START Source information

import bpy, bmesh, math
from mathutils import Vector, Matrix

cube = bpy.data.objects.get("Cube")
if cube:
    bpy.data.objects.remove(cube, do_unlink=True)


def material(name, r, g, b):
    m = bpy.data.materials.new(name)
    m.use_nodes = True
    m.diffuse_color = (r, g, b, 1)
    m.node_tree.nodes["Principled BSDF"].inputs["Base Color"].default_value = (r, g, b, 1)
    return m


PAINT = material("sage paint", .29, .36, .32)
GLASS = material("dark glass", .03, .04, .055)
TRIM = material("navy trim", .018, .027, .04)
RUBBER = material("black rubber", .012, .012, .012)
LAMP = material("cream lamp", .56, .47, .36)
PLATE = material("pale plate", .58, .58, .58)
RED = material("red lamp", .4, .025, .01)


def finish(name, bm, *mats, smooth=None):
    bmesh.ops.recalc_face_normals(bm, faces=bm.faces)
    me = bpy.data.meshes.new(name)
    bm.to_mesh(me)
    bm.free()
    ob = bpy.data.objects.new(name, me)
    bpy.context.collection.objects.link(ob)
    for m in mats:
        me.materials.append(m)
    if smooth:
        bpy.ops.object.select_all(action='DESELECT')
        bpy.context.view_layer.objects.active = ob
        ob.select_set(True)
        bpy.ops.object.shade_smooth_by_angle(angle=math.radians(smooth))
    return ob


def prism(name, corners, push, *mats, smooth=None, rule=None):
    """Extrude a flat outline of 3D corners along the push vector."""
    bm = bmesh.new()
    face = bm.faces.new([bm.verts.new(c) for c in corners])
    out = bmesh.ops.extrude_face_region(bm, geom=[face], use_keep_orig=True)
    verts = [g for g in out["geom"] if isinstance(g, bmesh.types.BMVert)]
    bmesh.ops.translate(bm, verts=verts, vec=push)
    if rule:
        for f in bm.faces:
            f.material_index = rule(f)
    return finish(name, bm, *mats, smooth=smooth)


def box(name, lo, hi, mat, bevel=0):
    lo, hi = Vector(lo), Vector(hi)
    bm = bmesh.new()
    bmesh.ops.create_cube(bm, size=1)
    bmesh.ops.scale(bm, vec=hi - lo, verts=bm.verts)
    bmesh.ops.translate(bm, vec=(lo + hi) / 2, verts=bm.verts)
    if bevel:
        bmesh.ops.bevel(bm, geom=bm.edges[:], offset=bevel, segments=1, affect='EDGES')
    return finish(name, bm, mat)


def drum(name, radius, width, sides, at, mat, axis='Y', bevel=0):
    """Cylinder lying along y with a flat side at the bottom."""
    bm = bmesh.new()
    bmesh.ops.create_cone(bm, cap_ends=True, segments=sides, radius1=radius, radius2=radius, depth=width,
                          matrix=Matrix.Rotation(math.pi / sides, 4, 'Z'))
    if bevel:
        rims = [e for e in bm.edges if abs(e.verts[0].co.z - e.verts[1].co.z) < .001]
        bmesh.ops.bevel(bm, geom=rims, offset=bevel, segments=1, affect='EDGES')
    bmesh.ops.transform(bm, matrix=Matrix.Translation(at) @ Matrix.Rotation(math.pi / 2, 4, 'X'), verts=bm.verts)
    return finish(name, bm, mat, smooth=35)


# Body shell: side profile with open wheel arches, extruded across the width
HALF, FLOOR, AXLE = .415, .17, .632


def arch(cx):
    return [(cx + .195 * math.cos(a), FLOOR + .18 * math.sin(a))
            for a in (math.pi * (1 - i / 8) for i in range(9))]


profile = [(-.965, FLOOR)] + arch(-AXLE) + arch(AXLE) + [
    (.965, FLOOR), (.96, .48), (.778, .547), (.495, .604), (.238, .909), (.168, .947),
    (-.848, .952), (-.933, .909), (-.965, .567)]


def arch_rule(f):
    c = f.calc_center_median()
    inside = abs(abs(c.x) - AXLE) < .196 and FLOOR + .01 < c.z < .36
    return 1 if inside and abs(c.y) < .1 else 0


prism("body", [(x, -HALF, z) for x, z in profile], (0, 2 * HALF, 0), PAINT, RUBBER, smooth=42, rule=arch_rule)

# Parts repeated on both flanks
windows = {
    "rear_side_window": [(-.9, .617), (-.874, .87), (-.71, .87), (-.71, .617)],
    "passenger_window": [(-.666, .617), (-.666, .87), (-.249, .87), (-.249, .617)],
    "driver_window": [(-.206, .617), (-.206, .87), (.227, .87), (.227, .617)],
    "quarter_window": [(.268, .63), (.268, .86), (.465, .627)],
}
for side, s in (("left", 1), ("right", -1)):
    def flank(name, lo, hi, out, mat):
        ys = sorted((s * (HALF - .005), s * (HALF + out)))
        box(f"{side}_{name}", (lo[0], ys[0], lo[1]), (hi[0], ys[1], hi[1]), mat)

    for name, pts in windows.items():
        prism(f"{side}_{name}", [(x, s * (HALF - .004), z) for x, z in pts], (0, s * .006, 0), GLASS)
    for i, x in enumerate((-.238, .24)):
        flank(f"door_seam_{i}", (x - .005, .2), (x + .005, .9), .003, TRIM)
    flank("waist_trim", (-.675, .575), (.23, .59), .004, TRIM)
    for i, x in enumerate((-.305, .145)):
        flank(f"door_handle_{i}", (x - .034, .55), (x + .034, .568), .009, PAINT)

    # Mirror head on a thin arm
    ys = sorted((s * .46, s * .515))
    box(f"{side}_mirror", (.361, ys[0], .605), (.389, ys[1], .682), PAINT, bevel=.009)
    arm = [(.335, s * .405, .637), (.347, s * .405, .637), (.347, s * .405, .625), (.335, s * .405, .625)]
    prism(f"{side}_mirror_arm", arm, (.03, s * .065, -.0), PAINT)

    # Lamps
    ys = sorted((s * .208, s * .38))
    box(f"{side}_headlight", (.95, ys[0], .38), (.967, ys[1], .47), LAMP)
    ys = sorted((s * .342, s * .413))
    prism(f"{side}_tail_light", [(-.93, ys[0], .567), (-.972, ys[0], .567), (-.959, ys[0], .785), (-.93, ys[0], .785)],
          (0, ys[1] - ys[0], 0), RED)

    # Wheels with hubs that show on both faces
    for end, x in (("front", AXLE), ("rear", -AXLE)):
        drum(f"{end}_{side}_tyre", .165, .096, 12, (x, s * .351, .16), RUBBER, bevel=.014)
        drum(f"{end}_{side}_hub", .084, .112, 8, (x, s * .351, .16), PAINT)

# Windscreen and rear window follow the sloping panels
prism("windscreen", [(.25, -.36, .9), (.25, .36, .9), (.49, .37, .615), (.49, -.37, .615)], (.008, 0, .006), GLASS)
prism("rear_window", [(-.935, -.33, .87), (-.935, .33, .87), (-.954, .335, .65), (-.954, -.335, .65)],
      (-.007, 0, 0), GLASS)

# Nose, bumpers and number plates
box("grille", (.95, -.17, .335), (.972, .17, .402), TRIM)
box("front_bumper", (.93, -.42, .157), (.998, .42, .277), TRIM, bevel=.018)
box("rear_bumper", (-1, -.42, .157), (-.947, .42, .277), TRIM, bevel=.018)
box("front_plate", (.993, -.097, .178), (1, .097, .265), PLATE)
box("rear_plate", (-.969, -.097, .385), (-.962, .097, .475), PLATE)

END Source information

- **Task requirements**
After locating the line holding "for side, s" above, output exactly that line and every line after it through the line holding "(x + .005, .9), .003, TRIM)". Include nothing else.

- **Response to the task**
for side, s in (("left", 1), ("right", -1)):
    def flank(name, lo, hi, out, mat):
        ys = sorted((s * (HALF - .005), s * (HALF + out)))
        box(f"{side}_{name}", (lo[0], ys[0], lo[1]), (hi[0], ys[1], hi[1]), mat)

    for name, pts in windows.items():
        prism(f"{side}_{name}", [(x, s * (HALF - .004), z) for x, z in pts], (0, s * .006, 0), GLASS)
    for i, x in enumerate((-.238, .24)):
        flank(f"door_seam_{i}", (x - .005, .2), (x + .005, .9), .003, TRIM)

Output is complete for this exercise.